Tuesday Jul 29 2008
Former Planning Commissioner pleads the Fifth
By: Jenifer Gee Journal Staff Writer
County says investigation will continue
A former Placer County planning commissioner was granted Fifth Amendment privileges by a judge Tuesday. Michelle Ollar-Burris will not have to testify in a county civil suit filed against her and two other parties. George Wasley, a consultant on Ollar-Burris’ parcels, and Thomas Van Horne, a Sacramento attorney and developer, were also named in the suit. Wasley and Van Horne were also granted Fifth Amendment privileges, which means they will not be forced to testify against themselves. The motion, however, to delay discovery part of the case was denied. Therefore, the county can pursue its investigation. During its investigation, county counsel cannot use a deposition from the three parties granted Fifth Amendment privileges. A trial date has not been set. Ollar-Burris is accused of conspiring with Wasley and Van Horne to subdivide several lots without going through a final subdivision map process, which is more costly than a parcel map that was approved for the properties in question. Specifically, the county suit charges that the three violated the state Subdivision Map Act, county Planning Ordinance and state business and professions code. All three maintain they are innocent. The defendants sought amendment protections to protect themselves from a possible criminal suit if one should be filed, according to Brigit Barnes, Wasley’s attorney. The county, however, said it would continue its investigation. “Discovery will go on,” said Anthony La Bouff, county counsel. “The county is eager to continue discovery in this case.

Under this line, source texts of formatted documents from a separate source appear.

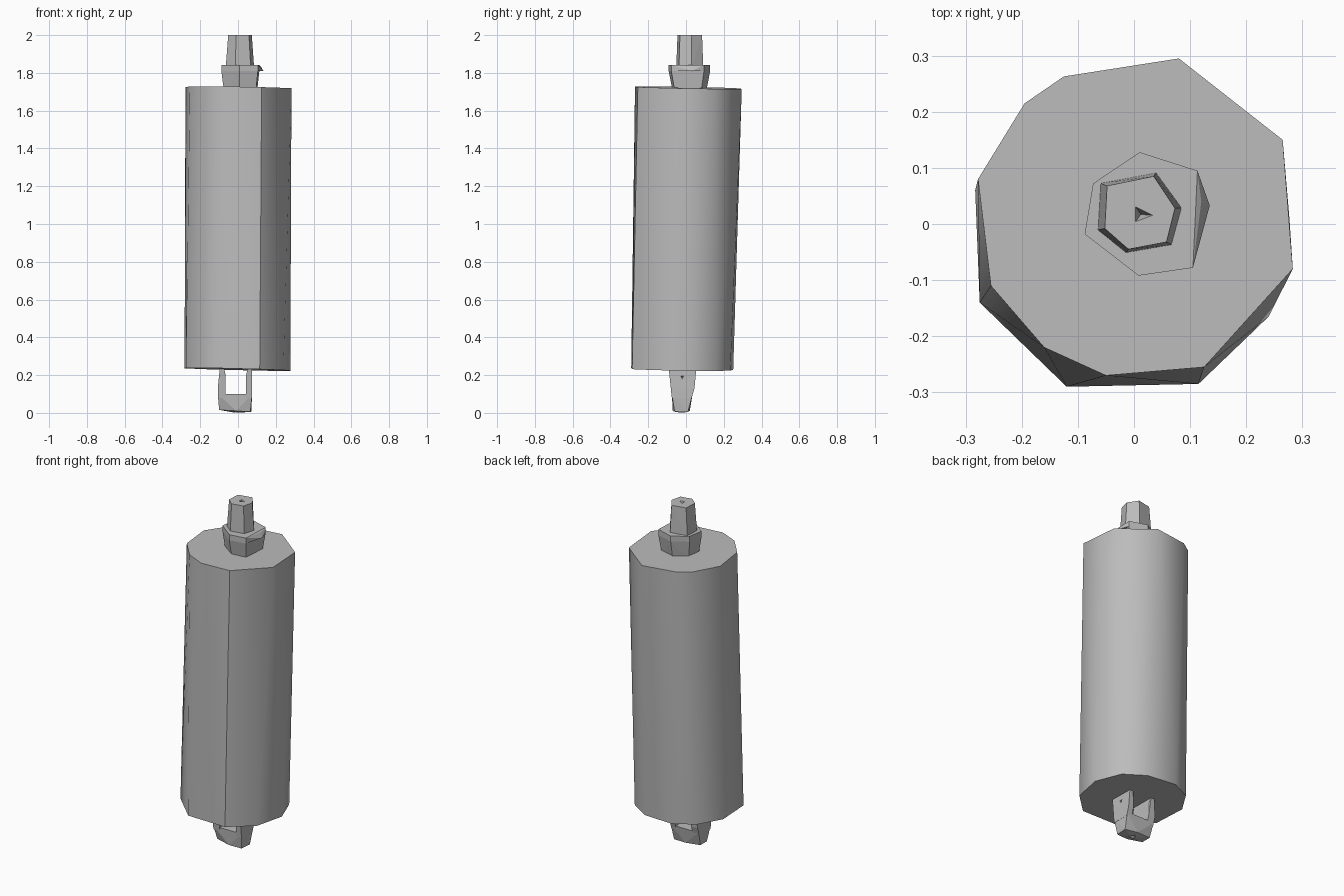
import bpy
import bmesh
import math

cube = bpy.data.objects.get("Cube")
if cube:
    bpy.data.objects.remove(cube, do_unlink=True)

metal = bpy.data.materials.new("grey_metal")
metal.use_nodes = True
GREY = (0.5, 0.5, 0.5, 1)
metal.diffuse_color = GREY
metal.node_tree.nodes["Principled BSDF"].inputs["Base Color"].default_value = GREY


def hull(name, points, smooth=0):
    """Faceted convex solid through the given points."""
    bm = bmesh.new()
    for p in points:
        bm.verts.new(p)
    res = bmesh.ops.convex_hull(bm, input=bm.verts[:])
    loose = [v for v in bm.verts if not v.link_faces]
    bmesh.ops.delete(bm, geom=loose, context="VERTS")
    bmesh.ops.dissolve_limit(bm, angle_limit=math.radians(1),
                             verts=bm.verts[:], edges=bm.edges[:])
    bmesh.ops.recalc_face_normals(bm, faces=bm.faces[:])
    mesh = bpy.data.meshes.new(name)
    bm.to_mesh(mesh)
    bm.free()
    mesh.materials.append(metal)
    ob = bpy.data.objects.new(name, mesh)
    bpy.context.collection.objects.link(ob)
    if smooth:
        bpy.ops.object.select_all(action="DESELECT")
        ob.select_set(True)
        bpy.context.view_layer.objects.active = ob
        bpy.ops.object.shade_smooth_by_angle(angle=math.radians(smooth))
    return ob


def level(outline, z, tilt_x=0, tilt_y=0):
    return [(x, y, z + tilt_x * x + tilt_y * y) for x, y in outline]


def cut(target, points):
    """Carve a convex pocket out of a part."""
    tool = hull("pocket_cutter", points)
    tool.hide_render = True
    mod = target.modifiers.new("pocket", "BOOLEAN")
    mod.operation = "DIFFERENCE"
    mod.solver = "EXACT"
    mod.object = tool
    bpy.context.view_layer.objects.active = target
    bpy.ops.object.modifier_apply(modifier=mod.name)
    bpy.data.objects.remove(tool, do_unlink=True)


# Main cylinder: slightly skewed between two uneven outlines
body_top = [(-.05, -.27), (.125, -.255), (.283, -.08), (.265, .15), (.08, .295),
            (-.125, .263), (-.195, .215), (-.278, .08), (-.255, -.11), (-.16, -.22)]
body_base = [(-.12, -.29), (.115, -.285), (.24, -.165), (.277, .01), (.22, .16),
             (.1, .235), (-.08, .25), (-.2, .19), (-.283, .06), (-.275, -.14)]
hull("cylinder_body",
     level(body_top, 1.722, -.015, -.018) + level(body_base, .23, -.025, -.015), 35)

# Collar below the stud, with a narrow flange
flange = [(-.073, .072), (.01, .128), (.113, .095), (.105, -.078),
          (.008, -.092), (-.088, -.018)]
neck = [(.02 + (x - .02) * .87, .02 + (y - .02) * .8) for x, y in flange]
hull("collar", level(neck, 1.7) + level(flange, 1.81))
hull("collar_flange", level(flange, 1.842) + level(flange, 1.81)
     + [(.135, .033, 1.81), (.12, .04, 1.835)])

# Tapered six-sided stud with a small pocket in its end
stud_top = [(-.048, .068), (.035, .085), (.073, .028), (.058, -.032),
            (-.01, -.045), (-.052, -.008)]
stud_base = [(.012 + (x - .012) * 1.2, .02 + (y - .02) * 1.1) for x, y in stud_top]
stud = hull("stud", level(stud_top, 2) + level(stud_base, 1.83))
pocket = [(0, .035), (.04, .015), (0, 0)]
cut(stud, level(pocket, 2.01) + [(.012, .017, 1.97)])

# Fork base: tapered block with a pocket underneath
base_low = [(-.1, -.05), (-.01, -.07), (.065, -.06), (.07, .01), (-.01, .02), (-.1, .01)]
base_high = [(-.107, -.075), (.075, -.075), (.075, .035), (-.107, .035)]
fork = hull("fork_base", level(base_low, .01, -.06) + [(-.01, -.02, 0)]
            + level(base_high, .1))
cut(fork, [(-.04, -.04, -.01), (.02, -.04, -.01), (-.01, .005, -.01), (-.01, -.02, .04)])

# Fork arms: plates that widen front to back and thin out toward the cylinder
for name, outer, inner, tip, tip_in in (
        ("fork_arm_right", -.107, -.065, -.096, -.074),
        ("fork_arm_left", .075, .042, .073, .052)):
    arm = hull(name, [(x, y, .08) for x in (outer, inner) for y in (-.075, .03)]
               + [(x, y, .13) for x in (outer, inner) for y in (-.08, .045)]
               + [(inner, y, .195) for y in (-.085, .045)]
               + [(x, y, .24) for x in (tip, tip_in) for y in (-.092, .055)])
    # Shallow pin mark on the outer side
    side = 1 if outer > 0 else -1
    cut(arm, [(outer + side * .01, -.035, .2), (outer + side * .01, -.005, .2),
              (outer + side * .01, -.02, .17), (outer - side * .015, -.02, .19)])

We think we’ve been discovering lots of good things.” La Bouff said the county’s ongoing investigation of a “very deep and complicated conspiracy” has taken a “long time to completely understand.” “As we continue to work on it, we understand more and are all the more convinced on the merits of violating the map act.” He added that while the amendment privileges granted to the defendants may delay the trial date, it would not slow the county’s work on the case. According to a March deposition from La Bouff, he was aware of an anonymous letter sent to then-planning director Fred Yaeger. The letter discussed Ollar-Burris’ lot splitting activities but did not reach the depth of investigation by special counsel the county hired in May 2007 to investigate the matter, La Bouff said. When the letter was first shown to La Bouff, Yeager told him not to investigate it because he was turning it over to the District Attorney’s Office, according to a March deposition from Yeager. It was in early May 2007 when a reporter from an area newspaper interviewed La Bouff about Ollar-Burris’ activities that encouraged La Bouff to approach Supervisor Jim Holmes and County Executive Officer Tom Miller about researching Ollar-Burris’ activities, according to La Bouff’s deposition. On May 22, 2007, Rick Crabtree was hired as special counsel to investigate the matter. In November 2007, the county filed a suit against Ollar-Burris. Barnes said she would continue discovery on behalf of her client, Wasley. She said she instructed Wasley to request Fifth Amendment privileges in case a criminal suit is filed. She added she is trying to protect her client as much as possible. “In some ways it (Fifth Amendment privileges) hampers me,” Barnes said. “If I put him on the stand he could completely clear himself. “But to one extent, it’s not what I want to do because of the possibility of criminal action. They’ve already sued George. I don’t know what else they would do.” Ollar-Burris and her attorney, Michael Vinding, were unable to return comment as of press time. The Journal's Jenifer Gee can be reached at firstname.lastname@example.org or post a comment.